Here are the records. Write out exactly the lines between the one holding "0.74, 0.765, 0.005);" and the one holding "add('lockFace', boss);", inclusive.

Saved entries
____________

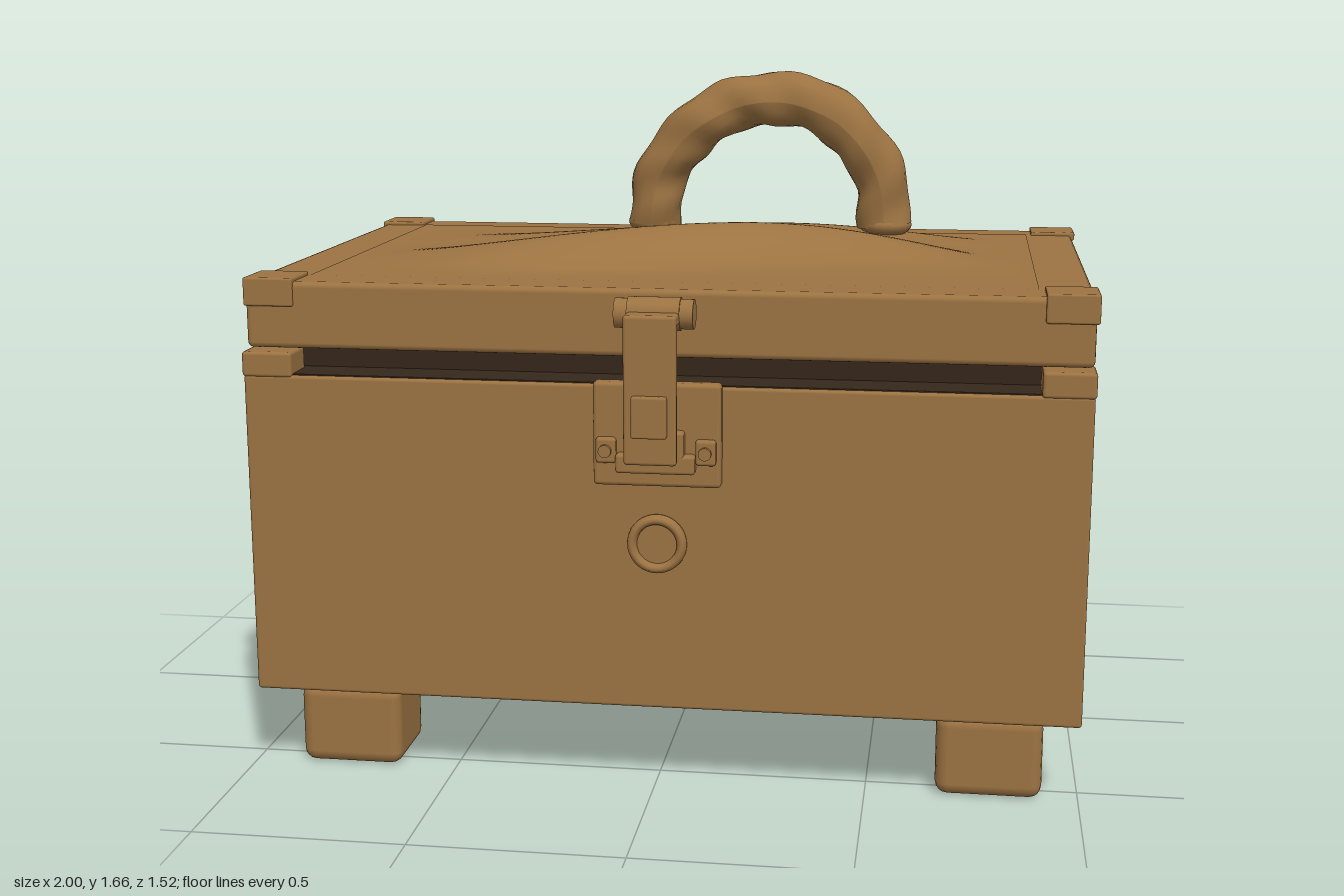
import * as THREE from 'three';
import { RoundedBoxGeometry } from 'three/addons/geometries/RoundedBoxGeometry.js';

export function createModel() {
  const model = new THREE.Group();
  model.name = 'chest';
  const wood = new THREE.MeshStandardMaterial({ color: 0x9c7342 });
  wood.name = 'brown wood';
  const dark = new THREE.MeshStandardMaterial({ color: 0x35271b });
  dark.name = 'dark lining';

  function add(name, geometry, material = wood) {
    const mesh = new THREE.Mesh(geometry, material);
    mesh.name = name;
    model.add(mesh);
    return mesh;
  }
  // Rounded box given by its extents
  function box(name, x0, x1, y0, y1, z0, z1, r = 0.008, material = wood) {
    const g = new RoundedBoxGeometry(x1 - x0, y1 - y0, z1 - z0, 2, r);
    g.translate((x0 + x1) / 2, (y0 + y1) / 2, (z0 + z1) / 2);
    return add(name, g, material);
  }
  // Cylinder lying along x
  function rod(name, x0, x1, y, z, r) {
    const g = new THREE.CylinderGeometry(r, r, x1 - x0, 24);
    g.rotateZ(Math.PI / 2);
    g.translate((x0 + x1) / 2, y, z);
    return add(name, g);
  }

  // Body
  box('frontPanel', -0.967, 0.997, 0.21, 0.985, 0.53, 0.63);
  box('backPanel', -0.967, 0.997, 0.21, 0.985, -0.675, -0.58);
  box('leftPanel', 0.9, 0.99, 0.21, 0.985, -0.59, 0.54);
  box('rightPanel', -0.96, -0.87, 0.21, 0.985, -0.59, 0.54);
  box('base', -0.885, 0.915, 0.18, 0.23, -0.61, 0.535);

  // Feet
  for (const x of [-0.885, 0.665])
    for (const z of [-0.61, 0.35]) box('foot', x, x + 0.25, 0, 0.2, z, z + 0.215, 0.03);

  // Lining seen in the gap below the lid
  box('rimLining', -0.955, 0.985, 0.982, 0.988, -0.665, 0.62, 0.002, dark);
  box('innerLining', -0.86, 0.89, 0.9, 1.035, -0.563, 0.517, 0.004, dark);

  // Corner blocks on the body and corner plates on the lid
  for (const x of [-0.97, 0.88]) {
    for (const z of [-0.68, 0.53]) box('bodyCorner', x, x + 0.12, 0.98, 1.04, z, z + 0.102);
    for (const z of [-0.658, 0.485]) box('lidCornerTop', x + 0.003, x + 0.122, 1.19, 1.212, z, z + 0.127, 0.005);
    for (const z of [-0.658, 0.597]) box('lidCornerFlap', x + 0.003, x + 0.122, 1.145, 1.212, z, z + 0.015, 0.005);
  }

  // Lid
  box('lid', -0.965, 0.995, 1.045, 1.203, -0.648, 0.605, 0.014);

  // Carved waves on the lid
  const waves = new THREE.PlaneGeometry(1.71, 1.03, 80, 60);
  waves.rotateX(-Math.PI / 2);
  waves.translate(0.015, 0, -0.02);
  const wp = waves.attributes.position;
  const bump = (d, w) => Math.exp(-((d / w) ** 2));
  for (let i = 0; i < wp.count; i++) {
    const x = wp.getX(i), z = wp.getZ(i);
    const u = (x - 0.1) / (x < 0.1 ? 0.93 : 0.77);
    const fadeX = Math.max(0, 1 - u * u) ** 1.5;
    const fadeZ = THREE.MathUtils.smoothstep(0.52 - Math.abs(z + 0.02), 0, 0.2);
    const crest = 0.11 - 0.09 * Math.sin(3.9 * x);
    const h = 0.09 * bump(z - crest, 0.15) + 0.05 * bump(z - crest + 0.34, 0.17);
    wp.setY(i, 1.2045 + fadeX * fadeZ * h);
  }
  waves.computeVertexNormals();
  add('lidCarving', waves);

  // Gnarled handle: a tube swollen by a few waves
  const path = new THREE.CatmullRomCurve3([
    [-0.135, 1.255, -0.3], [-0.115, 1.37, -0.29], [-0.04, 1.49, -0.27], [0.08, 1.565, -0.265],
    [0.2, 1.59, -0.258], [0.32, 1.56, -0.262], [0.42, 1.48, -0.275], [0.475, 1.37, -0.29], [0.49, 1.255, -0.295],
  ].map((p) => new THREE.Vector3(...p)));
  const N = 48, M = 16;
  const tube = new THREE.TubeGeometry(path, N, 0.07, M, false);
  const tp = tube.attributes.position;
  for (let i = 0; i <= N; i++) {
    const c = path.getPointAt(i / N);
    for (let j = 0; j <= M; j++) {
      const k = i * (M + 1) + j, a = (j / M) * Math.PI * 2;
      const s = 1 + 0.06 * Math.sin(i * 0.9 + 2 * a) + 0.05 * Math.sin(i * 0.53 - a);
      const v = new THREE.Vector3().fromBufferAttribute(tp, k).sub(c).multiplyScalar(s).add(c);
      tp.setXYZ(k, v.x, v.y, v.z);
    }
  }
  tube.computeVertexNormals();
  add('handle', tube);
  for (const t of [0, 1]) {
    const end = add('handleEnd', new THREE.SphereGeometry(0.07, 20, 14));
    end.position.copy(path.getPoint(t));
    end.scale.y = 0.5;
  }

  // Front latch
  box('latchPlate', -0.13, 0.165, 0.755, 0.997, 0.62, 0.66, 0.01);
  box('latchCatch', -0.075, 0.108, 0.79, 0.835, 0.65, 0.685);
  box('latchCatchUpper', -0.05, 0.083, 0.79, 0.89, 0.65, 0.685);
  for (const x of [-0.122, 0.108]) {
    box('latchLug', x, x + 0.047, 0.81, 0.87, 0.65, 0.675);
    const bolt = new THREE.CylinderGeometry(0.015, 0.015, 0.02, 16);
    bolt.rotateX(Math.PI / 2);
    bolt.translate(x + 0.023, 0.84, 0.675);
    add('latchBolt', bolt);
  }
  box('hasp', -0.045, 0.075, 0.825, 1.165, 0.72, 0.748);
  box('haspArm', -0.045, 0.075, 1.137, 1.165, 0.65, 0.748);
  box('haspButton', -0.025, 0.055, 0.89, 0.985, 0.74, 0.765, 0.005);
  rod('haspPin', -0.075, 0.105, 1.157, 0.66, 0.034);
  rod('haspKnuckle', -0.045, 0.075, 1.157, 0.66, 0.038);
  box('haspMount', -0.06, 0.09, 1.142, 1.17, 0.6, 0.65);

  // Round lock boss
  const boss = new THREE.CylinderGeometry(0.052, 0.052, 0.02, 32);
  boss.rotateX(Math.PI / 2);
  boss.translate(0.015, 0.615, 0.633);
  add('lockFace', boss);
  const bossRing = add('lockRing', new THREE.TorusGeometry(0.058, 0.012, 12, 36));
  bossRing.position.set(0.015, 0.615, 0.64);
  bossRing.scale.z = 1.5;

  // Ring hanging on the right side
  const ring = add('sideRing', new THREE.TorusGeometry(0.061, 0.01, 10, 32));
  ring.rotation.y = Math.PI / 2;
  ring.position.set(-0.99, 0.64, -0.027);
  rod('sideRingMount', -0.985, -0.95, 0.715, -0.027, 0.04);
  rod('sideRingPin', -0.997, -0.95, 0.7, -0.027, 0.014);

  // Back hinges
  for (const x of [-0.58, 0.615]) {
    rod('hingeBarrel', x - 0.11, x + 0.11, 1.035, -0.722, 0.038);
    box('hingeUpperLeaf', x - 0.07, x + 0.07, 1.045, 1.13, -0.73, -0.63);
    box('hingeLowerLeaf', x - 0.07, x + 0.07, 0.805, 1.035, -0.705, -0.665);
  }
  return model;
}
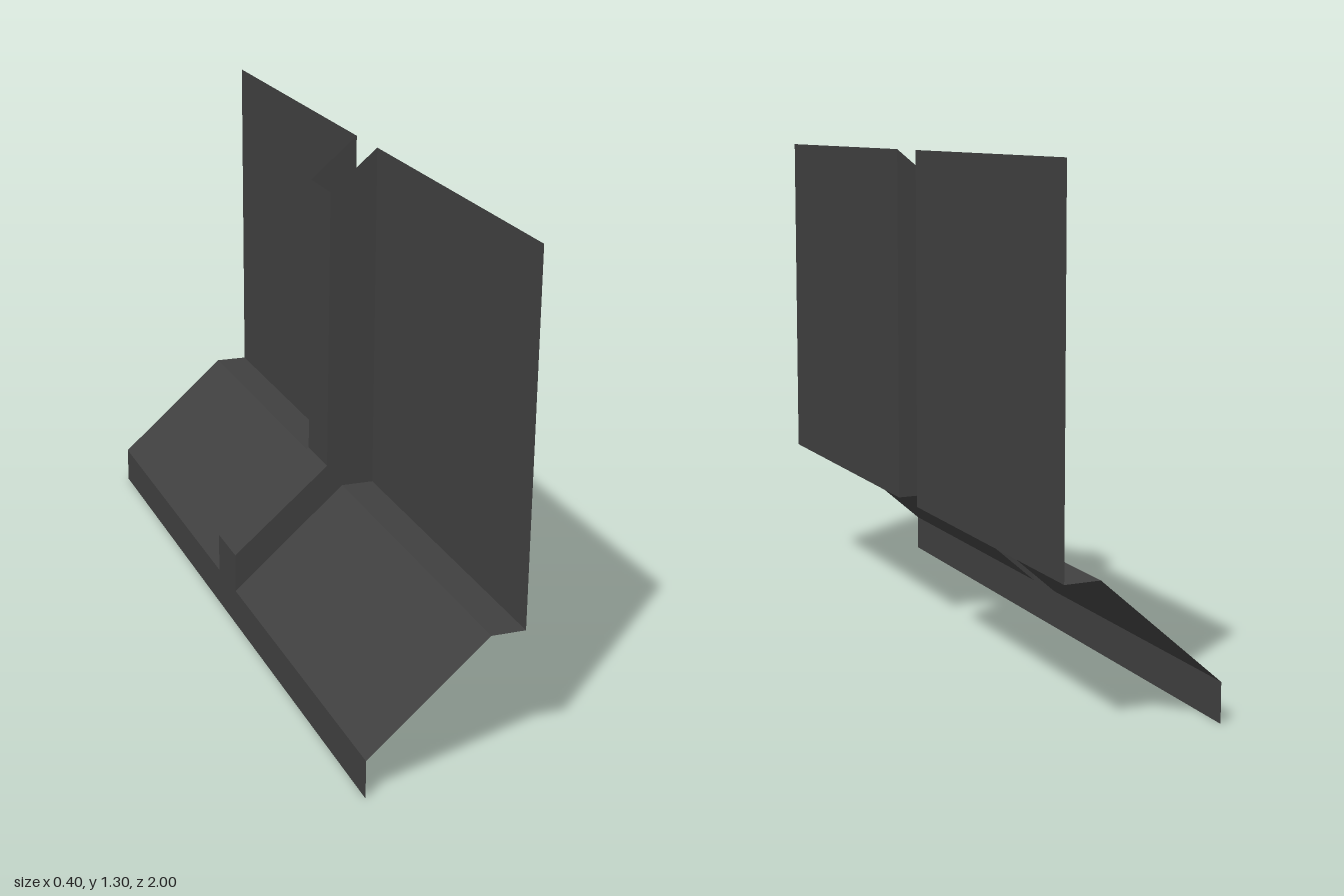
import * as THREE from 'three';

// Profiles in the x-y plane, from the bottom lip to the top edge
const PANEL = [[-0.2, 0], [-0.2, 0.1], [0.11, 0.368], [0.2, 0.366], [0.2, 1.304]];
const RIB = [[-0.2, 0], [-0.2, 0.1], [-0.2, 0.208], [0.066, 0.432], [0.071, 1.197]];
const HALF_RIB = 0.07;

// Sweeps an open profile along z into a folded sheet with sharp creases
function sheet(profile, z0, z1) {
  const pos = [];
  for (let i = 0; i < profile.length - 1; i++) {
    const [ax, ay] = profile[i];
    const [bx, by] = profile[i + 1];
    pos.push(ax, ay, z0, ax, ay, z1, bx, by, z1);
    pos.push(ax, ay, z0, bx, by, z1, bx, by, z0);
  }
  const geometry = new THREE.BufferGeometry();
  geometry.setAttribute('position', new THREE.Float32BufferAttribute(pos, 3));
  geometry.computeVertexNormals();
  return geometry;
}

export function createModel() {
  const group = new THREE.Group();
  const darkGrey = new THREE.MeshStandardMaterial({ color: 0x404040, side: THREE.DoubleSide });
  darkGrey.name = 'darkGrey';

  const add = (name, geometry) => {
    const mesh = new THREE.Mesh(geometry, darkGrey);
    mesh.name = name;
    group.add(mesh);
    return mesh;
  };

  // Raised rib down the middle
  add('centreRib', sheet(RIB, -HALF_RIB, HALF_RIB));

  // Wide folded panels on each side of the rib
  add('frontPanel', sheet(PANEL, HALF_RIB, 1));
  add('backPanel', sheet(PANEL, -1, -HALF_RIB));

  // Side walls joining the rib to the panels
  const outline = [...PANEL.slice(1), ...RIB.slice(2).reverse()];
  const wall = new THREE.ShapeGeometry(new THREE.Shape(outline.map(([x, y]) => new THREE.Vector2(x, y))));
  add('frontRibWall', wall).position.z = HALF_RIB;
  add('backRibWall', wall).position.z = -HALF_RIB;

  return group;
}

____________

▶ [Task response]
  box('haspButton', -0.025, 0.055, 0.89, 0.985, 0.74, 0.765, 0.005);
  rod('haspPin', -0.075, 0.105, 1.157, 0.66, 0.034);
  rod('haspKnuckle', -0.045, 0.075, 1.157, 0.66, 0.038);
  box('haspMount', -0.06, 0.09, 1.142, 1.17, 0.6, 0.65);

  // Round lock boss
  const boss = new THREE.CylinderGeometry(0.052, 0.052, 0.02, 32);
  boss.rotateX(Math.PI / 2);
  boss.translate(0.015, 0.615, 0.633);
  add('lockFace', boss);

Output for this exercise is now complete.